◆ **WHAT TO WORK ON**: Each record that follows is to be duplicated exactly, though its pictures are not.

Records drawn from a dataset:
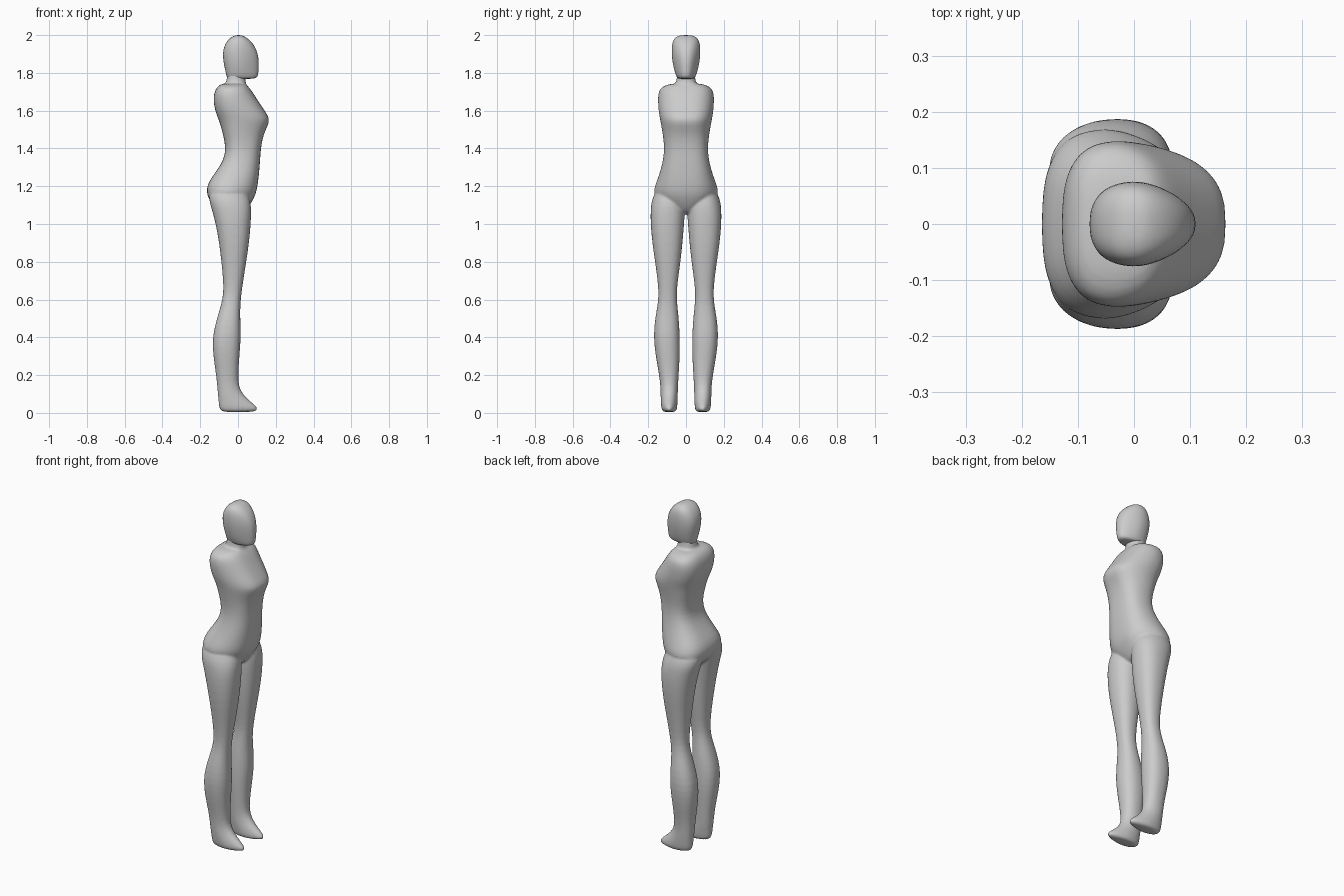
import bpy, bmesh, math


def loft(bm, rows, exponent=2.5, side=1, segments=28):
    """Skin rows of (z, x_back, x_front, y_low, y_high, front_taper)."""
    rings = []
    for z, x0, x1, y0, y1, taper in rows:
        ring = []
        for i in range(segments):
            a = 2 * math.pi * i / segments
            c, s = math.cos(a), math.sin(a)
            u = math.copysign(abs(c) ** (2 / exponent), c)
            v = math.copysign(abs(s) ** (2 / exponent), s)
            v *= 1 - taper * max(u, 0)
            x = (x0 + x1) / 2 + u * (x1 - x0) / 2
            y = (y0 + y1) / 2 + v * (y1 - y0) / 2
            ring.append(bm.verts.new((x, y * side, z)))
        rings.append(ring)
    faces = [bm.faces.new(rings[0]), bm.faces.new(rings[-1])]
    for a, b in zip(rings, rings[1:]):
        for i in range(segments):
            j = (i + 1) % segments
            faces.append(bm.faces.new((a[i], a[j], b[j], b[i])))
    bmesh.ops.recalc_face_normals(bm, faces=faces)


def centred(rows):
    return [(z, a, b, -w, w, t) for z, a, b, w, t in rows]


def finish(bm, name, fuse):
    mesh = bpy.data.meshes.new(name)
    bm.to_mesh(mesh)
    bm.free()
    ob = bpy.data.objects.new(name, mesh)
    bpy.context.collection.objects.link(ob)
    for p in mesh.polygons:
        p.use_smooth = True
    sub = ob.modifiers.new("round", 'SUBSURF')
    sub.levels = sub.render_levels = 1
    if fuse:  # blend torso and legs into one skin
        rm = ob.modifiers.new("fuse", 'REMESH')
        rm.mode = 'VOXEL'
        rm.voxel_size = 0.007
        rm.use_smooth_shade = True
        sm = ob.modifiers.new("relax", 'SMOOTH')
        sm.factor, sm.iterations = 0.5, 4
    return ob


# torso, waist and hips: z, back, front, half width, front taper
torso = centred([
    (1.05, -0.07, 0.02, 0.03, 0), (1.08, -0.105, 0.05, 0.06, 0),
    (1.11, -0.14, 0.07, 0.12, .1), (1.15, -0.165, 0.092, 0.175, .25),
    (1.19, -0.167, 0.102, 0.17, .2), (1.23, -0.152, 0.108, 0.155, .15),
    (1.28, -0.115, 0.113, 0.137, .1), (1.33, -0.082, 0.117, 0.124, .1),
    (1.38, -0.067, 0.12, 0.117, .1), (1.43, -0.07, 0.126, 0.118, .1),
    (1.48, -0.081, 0.138, 0.125, .15), (1.53, -0.095, 0.163, 0.134, .2),
    (1.56, -0.106, 0.168, 0.14, .2), (1.60, -0.122, 0.142, 0.147, .2),
    (1.65, -0.131, 0.108, 0.15, .2), (1.69, -0.128, 0.083, 0.149, .2),
    (1.72, -0.116, 0.062, 0.138, .15), (1.737, -0.098, 0.045, 0.105, .1),
    (1.745, -0.075, 0.035, 0.065, 0)])
neck = centred([
    (1.70, -0.08, 0.05, 0.07, 0), (1.735, -0.072, 0.046, 0.062, 0),
    (1.755, -0.062, 0.04, 0.05, 0), (1.78, -0.058, 0.04, 0.049, 0),
    (1.83, -0.05, 0.04, 0.045, 0)])

# leg and foot: z, back, front, inner side, outer side, toe taper
leg = [
    (0.004, -0.075, 0.075, .058, .118, .3), (0.012, -0.092, 0.102, .050, .126, .35),
    (0.025, -0.099, 0.106, .047, .131, .35), (0.045, -0.102, 0.085, .045, .133, .3),
    (0.07, -0.104, 0.055, .044, .134, .25), (0.10, -0.107, 0.025, .043, .135, .2),
    (0.14, -0.110, 0.004, .042, .136, .1), (0.20, -0.116, 0.001, .039, .142, 0),
    (0.28, -0.128, 0.006, .034, .157, 0), (0.35, -0.135, 0.012, .032, .167, 0),
    (0.42, -0.132, 0.016, .033, .171, 0), (0.50, -0.112, 0.012, .038, .164, 0),
    (0.57, -0.09, 0.012, .046, .15, 0), (0.63, -0.077, 0.018, .05, .145, 0),
    (0.70, -0.078, 0.028, .043, .15, 0), (0.80, -0.088, 0.044, .029, .164, 0),
    (0.90, -0.10, 0.059, .018, .179, 0), (1.00, -0.118, 0.068, .01, .188, 0),
    (1.07, -0.137, 0.071, .005, .188, 0), (1.12, -0.153, 0.067, .004, .184, .1),
    (1.17, -0.155, 0.05, .01, .165, .1), (1.20, -0.12, 0.02, .03, .14, 0)]

bm = bmesh.new()
loft(bm, torso, 2.8)
loft(bm, neck, 2.3)
for side in (1, -1):
    loft(bm, leg, 2.3, side)
finish(bm, "body", True)

# head with a flat chin underside and narrowing face
head = centred([
    (1.768, -0.045, 0.07, 0.035, .2), (1.772, -0.058, 0.098, 0.046, .25),
    (1.785, -0.062, 0.106, 0.053, .3), (1.81, -0.067, 0.109, 0.062, .35),
    (1.85, -0.076, 0.111, 0.071, .35), (1.89, -0.081, 0.108, 0.076, .3),
    (1.925, -0.078, 0.097, 0.077, .25), (1.955, -0.067, 0.08, 0.074, .2),
    (1.98, -0.049, 0.056, 0.066, .15), (1.994, -0.027, 0.033, 0.048, .1),
    (2.0, -0.012, 0.016, 0.02, 0)])
bm = bmesh.new()
loft(bm, head, 2.5)
finish(bm, "head", False)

◆ **FINISHED EXERCISE**:
import bpy, bmesh, math


def loft(bm, rows, exponent=2.5, side=1, segments=28):
    """Skin rows of (z, x_back, x_front, y_low, y_high, front_taper)."""
    rings = []
    for z, x0, x1, y0, y1, taper in rows:
        ring = []
        for i in range(segments):
            a = 2 * math.pi * i / segments
            c, s = math.cos(a), math.sin(a)
            u = math.copysign(abs(c) ** (2 / exponent), c)
            v = math.copysign(abs(s) ** (2 / exponent), s)
            v *= 1 - taper * max(u, 0)
            x = (x0 + x1) / 2 + u * (x1 - x0) / 2
            y = (y0 + y1) / 2 + v * (y1 - y0) / 2
            ring.append(bm.verts.new((x, y * side, z)))
        rings.append(ring)
    faces = [bm.faces.new(rings[0]), bm.faces.new(rings[-1])]
    for a, b in zip(rings, rings[1:]):
        for i in range(segments):
            j = (i + 1) % segments
            faces.append(bm.faces.new((a[i], a[j], b[j], b[i])))
    bmesh.ops.recalc_face_normals(bm, faces=faces)


def centred(rows):
    return [(z, a, b, -w, w, t) for z, a, b, w, t in rows]


def finish(bm, name, fuse):
    mesh = bpy.data.meshes.new(name)
    bm.to_mesh(mesh)
    bm.free()
    ob = bpy.data.objects.new(name, mesh)
    bpy.context.collection.objects.link(ob)
    for p in mesh.polygons:
        p.use_smooth = True
    sub = ob.modifiers.new("round", 'SUBSURF')
    sub.levels = sub.render_levels = 1
    if fuse:  # blend torso and legs into one skin
        rm = ob.modifiers.new("fuse", 'REMESH')
        rm.mode = 'VOXEL'
        rm.voxel_size = 0.007
        rm.use_smooth_shade = True
        sm = ob.modifiers.new("relax", 'SMOOTH')
        sm.factor, sm.iterations = 0.5, 4
    return ob


# torso, waist and hips: z, back, front, half width, front taper
torso = centred([
    (1.05, -0.07, 0.02, 0.03, 0), (1.08, -0.105, 0.05, 0.06, 0),
    (1.11, -0.14, 0.07, 0.12, .1), (1.15, -0.165, 0.092, 0.175, .25),
    (1.19, -0.167, 0.102, 0.17, .2), (1.23, -0.152, 0.108, 0.155, .15),
    (1.28, -0.115, 0.113, 0.137, .1), (1.33, -0.082, 0.117, 0.124, .1),
    (1.38, -0.067, 0.12, 0.117, .1), (1.43, -0.07, 0.126, 0.118, .1),
    (1.48, -0.081, 0.138, 0.125, .15), (1.53, -0.095, 0.163, 0.134, .2),
    (1.56, -0.106, 0.168, 0.14, .2), (1.60, -0.122, 0.142, 0.147, .2),
    (1.65, -0.131, 0.108, 0.15, .2), (1.69, -0.128, 0.083, 0.149, .2),
    (1.72, -0.116, 0.062, 0.138, .15), (1.737, -0.098, 0.045, 0.105, .1),
    (1.745, -0.075, 0.035, 0.065, 0)])
neck = centred([
    (1.70, -0.08, 0.05, 0.07, 0), (1.735, -0.072, 0.046, 0.062, 0),
    (1.755, -0.062, 0.04, 0.05, 0), (1.78, -0.058, 0.04, 0.049, 0),
    (1.83, -0.05, 0.04, 0.045, 0)])

# leg and foot: z, back, front, inner side, outer side, toe taper
leg = [
    (0.004, -0.075, 0.075, .058, .118, .3), (0.012, -0.092, 0.102, .050, .126, .35),
    (0.025, -0.099, 0.106, .047, .131, .35), (0.045, -0.102, 0.085, .045, .133, .3),
    (0.07, -0.104, 0.055, .044, .134, .25), (0.10, -0.107, 0.025, .043, .135, .2),
    (0.14, -0.110, 0.004, .042, .136, .1), (0.20, -0.116, 0.001, .039, .142, 0),
    (0.28, -0.128, 0.006, .034, .157, 0), (0.35, -0.135, 0.012, .032, .167, 0),
    (0.42, -0.132, 0.016, .033, .171, 0), (0.50, -0.112, 0.012, .038, .164, 0),
    (0.57, -0.09, 0.012, .046, .15, 0), (0.63, -0.077, 0.018, .05, .145, 0),
    (0.70, -0.078, 0.028, .043, .15, 0), (0.80, -0.088, 0.044, .029, .164, 0),
    (0.90, -0.10, 0.059, .018, .179, 0), (1.00, -0.118, 0.068, .01, .188, 0),
    (1.07, -0.137, 0.071, .005, .188, 0), (1.12, -0.153, 0.067, .004, .184, .1),
    (1.17, -0.155, 0.05, .01, .165, .1), (1.20, -0.12, 0.02, .03, .14, 0)]

bm = bmesh.new()
loft(bm, torso, 2.8)
loft(bm, neck, 2.3)
for side in (1, -1):
    loft(bm, leg, 2.3, side)
finish(bm, "body", True)

# head with a flat chin underside and narrowing face
head = centred([
    (1.768, -0.045, 0.07, 0.035, .2), (1.772, -0.058, 0.098, 0.046, .25),
    (1.785, -0.062, 0.106, 0.053, .3), (1.81, -0.067, 0.109, 0.062, .35),
    (1.85, -0.076, 0.111, 0.071, .35), (1.89, -0.081, 0.108, 0.076, .3),
    (1.925, -0.078, 0.097, 0.077, .25), (1.955, -0.067, 0.08, 0.074, .2),
    (1.98, -0.049, 0.056, 0.066, .15), (1.994, -0.027, 0.033, 0.048, .1),
    (2.0, -0.012, 0.016, 0.02, 0)])
bm = bmesh.new()
loft(bm, head, 2.5)
finish(bm, "head", False)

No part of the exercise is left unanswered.